[[ Available data open ]]

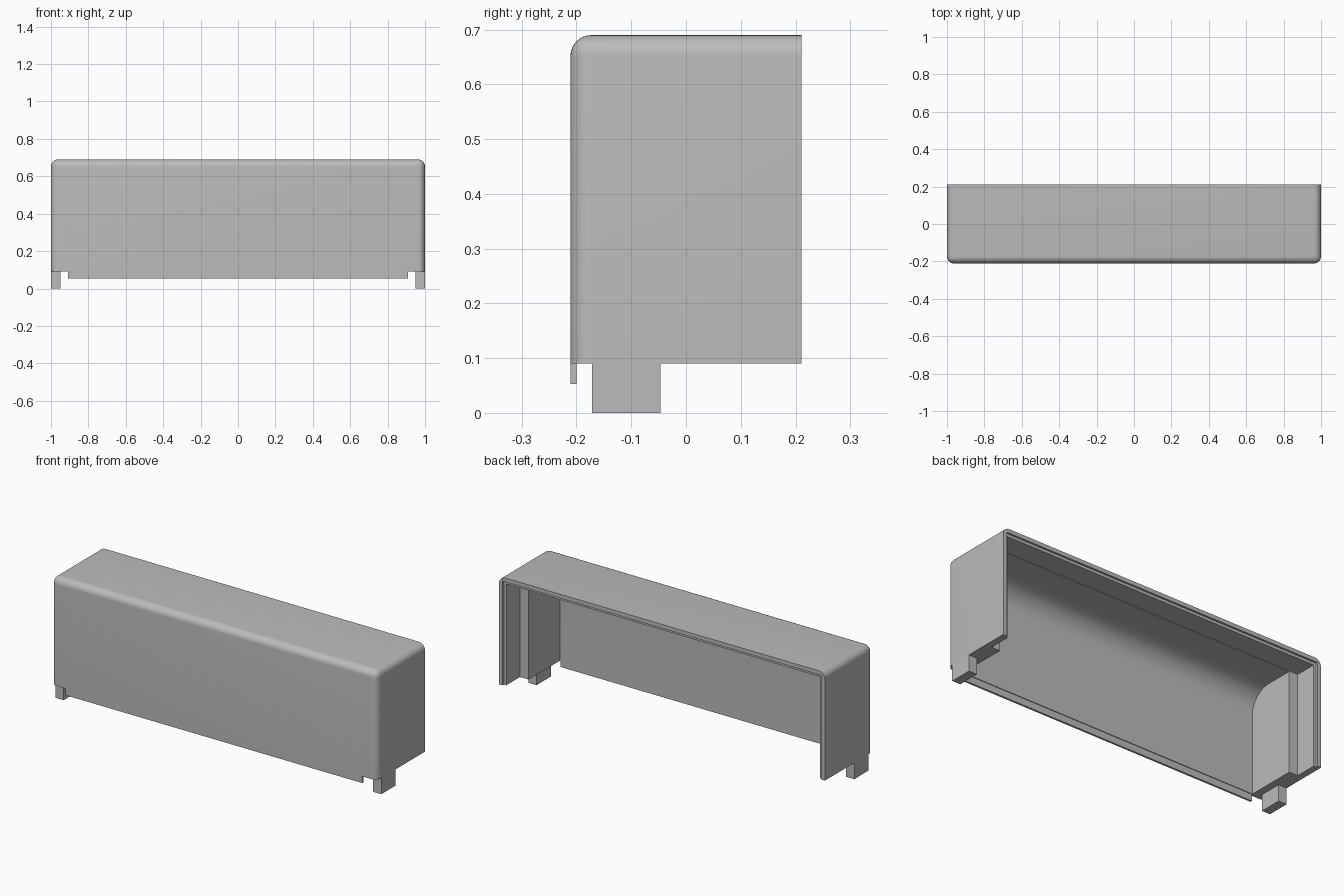
import bpy, bmesh, math

cube = bpy.data.objects.get("Cube")
if cube:
    bpy.data.objects.remove(cube, do_unlink=True)

grey = bpy.data.materials.new("plain_grey")
grey.use_nodes = True
grey.diffuse_color = (0.5, 0.5, 0.5, 1)
for node in grey.node_tree.nodes:
    if node.type == 'BSDF_PRINCIPLED':
        node.inputs["Base Color"].default_value = (0.5, 0.5, 0.5, 1)

FRONT, BACK = -0.211, 0.211
TOP, RIM = 0.69, 0.09          # height of the cover and of its lower rim


def add_object(name, bm):
    bmesh.ops.recalc_face_normals(bm, faces=bm.faces[:])
    mesh = bpy.data.meshes.new(name)
    bm.to_mesh(mesh)
    bm.free()
    mesh.materials.append(grey)
    obj = bpy.data.objects.new(name, mesh)
    bpy.context.collection.objects.link(obj)
    return obj


def prism(half_x, profile):
    """Extrude a y-z profile across x, symmetric about the centre."""
    bm = bmesh.new()
    face = bm.faces.new([bm.verts.new((-half_x, y, z)) for y, z in profile])
    new = bmesh.ops.extrude_face_region(bm, geom=[face])["geom"]
    moved = [v for v in new if isinstance(v, bmesh.types.BMVert)]
    bmesh.ops.translate(bm, verts=moved, vec=(2 * half_x, 0, 0))
    return bm


def box(x0, x1, y0, y1, z0, z1):
    bm = prism((x1 - x0) / 2, [(y0, z0), (y1, z0), (y1, z1), (y0, z1)])
    bmesh.ops.translate(bm, verts=bm.verts[:], vec=((x0 + x1) / 2, 0, 0))
    return bm


# Outer cover: rounded on every edge that does not touch the back or the rim
bm = box(-1, 1, FRONT, BACK, RIM, TOP)


def is_rounded(edge):
    mid = (edge.verts[0].co + edge.verts[1].co) / 2
    on_side, on_front, on_top = abs(mid.x) > 0.99, mid.y < FRONT + 0.01, mid.z > TOP - 0.01
    return on_side + on_front + on_top == 2 and mid.y < BACK - 0.01 and mid.z > RIM + 0.01


bmesh.ops.bevel(bm, geom=[e for e in bm.edges if is_rounded(e)], offset=0.038,
                offset_type='OFFSET', segments=8, profile=0.5, affect='EDGES')
cover = add_object("cover", bm)

# Main cavity, with a large fillet between the front wall and the ceiling
inner_front, ceiling, r = -0.196, 0.65, 0.12
fillet = []
for i in range(13):
    a = math.pi / 2 * i / 12
    fillet.append((inner_front + r - r * math.cos(a), ceiling - r + r * math.sin(a)))
cavity = prism(0.91, [(inner_front, -0.1)] + fillet + [(0.4, ceiling), (0.4, -0.1)])

# Wider pocket towards the back and the shallow step around the opening
cutters = [
    add_object("cavity_cutter", cavity),
    add_object("pocket_cutter", box(-0.963, 0.963, 0.08, 0.45, -0.15, 0.653)),
    add_object("step_cutter", box(-0.978, 0.978, 0.2, 0.5, -0.2, 0.668)),
]
bpy.context.view_layer.objects.active = cover
for cutter in cutters:
    cutter.hide_render = True
    mod = cover.modifiers.new("cut", 'BOOLEAN')
    mod.operation = 'DIFFERENCE'
    mod.solver = 'EXACT'
    mod.object = cutter
    bpy.ops.object.modifier_apply(modifier=mod.name)
for cutter in cutters:
    bpy.data.objects.remove(cutter, do_unlink=True)

# Thin lip below the front wall
add_object("front_lip", box(-0.91, 0.91, FRONT, -0.2, 0.053, RIM))

# Feet under the side walls
add_object("left_foot", box(0.95, 1, -0.172, -0.047, 0, RIM))
add_object("right_foot", box(-1, -0.95, -0.172, -0.047, 0, RIM))

# Smooth the rounded edges, keep the rest sharp
for obj in bpy.context.selected_objects:
    obj.select_set(False)
cover.select_set(True)
bpy.context.view_layer.objects.active = cover
bpy.ops.object.shade_smooth_by_angle(angle=math.radians(30))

[[ Available data closed ]]

Exactly as written, set down each line of the records, leaving out the pictures.

* Written solution
import bpy, bmesh, math

cube = bpy.data.objects.get("Cube")
if cube:
    bpy.data.objects.remove(cube, do_unlink=True)

grey = bpy.data.materials.new("plain_grey")
grey.use_nodes = True
grey.diffuse_color = (0.5, 0.5, 0.5, 1)
for node in grey.node_tree.nodes:
    if node.type == 'BSDF_PRINCIPLED':
        node.inputs["Base Color"].default_value = (0.5, 0.5, 0.5, 1)

FRONT, BACK = -0.211, 0.211
TOP, RIM = 0.69, 0.09          # height of the cover and of its lower rim


def add_object(name, bm):
    bmesh.ops.recalc_face_normals(bm, faces=bm.faces[:])
    mesh = bpy.data.meshes.new(name)
    bm.to_mesh(mesh)
    bm.free()
    mesh.materials.append(grey)
    obj = bpy.data.objects.new(name, mesh)
    bpy.context.collection.objects.link(obj)
    return obj


def prism(half_x, profile):
    """Extrude a y-z profile across x, symmetric about the centre."""
    bm = bmesh.new()
    face = bm.faces.new([bm.verts.new((-half_x, y, z)) for y, z in profile])
    new = bmesh.ops.extrude_face_region(bm, geom=[face])["geom"]
    moved = [v for v in new if isinstance(v, bmesh.types.BMVert)]
    bmesh.ops.translate(bm, verts=moved, vec=(2 * half_x, 0, 0))
    return bm


def box(x0, x1, y0, y1, z0, z1):
    bm = prism((x1 - x0) / 2, [(y0, z0), (y1, z0), (y1, z1), (y0, z1)])
    bmesh.ops.translate(bm, verts=bm.verts[:], vec=((x0 + x1) / 2, 0, 0))
    return bm


# Outer cover: rounded on every edge that does not touch the back or the rim
bm = box(-1, 1, FRONT, BACK, RIM, TOP)


def is_rounded(edge):
    mid = (edge.verts[0].co + edge.verts[1].co) / 2
    on_side, on_front, on_top = abs(mid.x) > 0.99, mid.y < FRONT + 0.01, mid.z > TOP - 0.01
    return on_side + on_front + on_top == 2 and mid.y < BACK - 0.01 and mid.z > RIM + 0.01


bmesh.ops.bevel(bm, geom=[e for e in bm.edges if is_rounded(e)], offset=0.038,
                offset_type='OFFSET', segments=8, profile=0.5, affect='EDGES')
cover = add_object("cover", bm)

# Main cavity, with a large fillet between the front wall and the ceiling
inner_front, ceiling, r = -0.196, 0.65, 0.12
fillet = []
for i in range(13):
    a = math.pi / 2 * i / 12
    fillet.append((inner_front + r - r * math.cos(a), ceiling - r + r * math.sin(a)))
cavity = prism(0.91, [(inner_front, -0.1)] + fillet + [(0.4, ceiling), (0.4, -0.1)])

# Wider pocket towards the back and the shallow step around the opening
cutters = [
    add_object("cavity_cutter", cavity),
    add_object("pocket_cutter", box(-0.963, 0.963, 0.08, 0.45, -0.15, 0.653)),
    add_object("step_cutter", box(-0.978, 0.978, 0.2, 0.5, -0.2, 0.668)),
]
bpy.context.view_layer.objects.active = cover
for cutter in cutters:
    cutter.hide_render = True
    mod = cover.modifiers.new("cut", 'BOOLEAN')
    mod.operation = 'DIFFERENCE'
    mod.solver = 'EXACT'
    mod.object = cutter
    bpy.ops.object.modifier_apply(modifier=mod.name)
for cutter in cutters:
    bpy.data.objects.remove(cutter, do_unlink=True)

# Thin lip below the front wall
add_object("front_lip", box(-0.91, 0.91, FRONT, -0.2, 0.053, RIM))

# Feet under the side walls
add_object("left_foot", box(0.95, 1, -0.172, -0.047, 0, RIM))
add_object("right_foot", box(-1, -0.95, -0.172, -0.047, 0, RIM))

# Smooth the rounded edges, keep the rest sharp
for obj in bpy.context.selected_objects:
    obj.select_set(False)
cover.select_set(True)
bpy.context.view_layer.objects.active = cover
bpy.ops.object.shade_smooth_by_angle(angle=math.radians(30))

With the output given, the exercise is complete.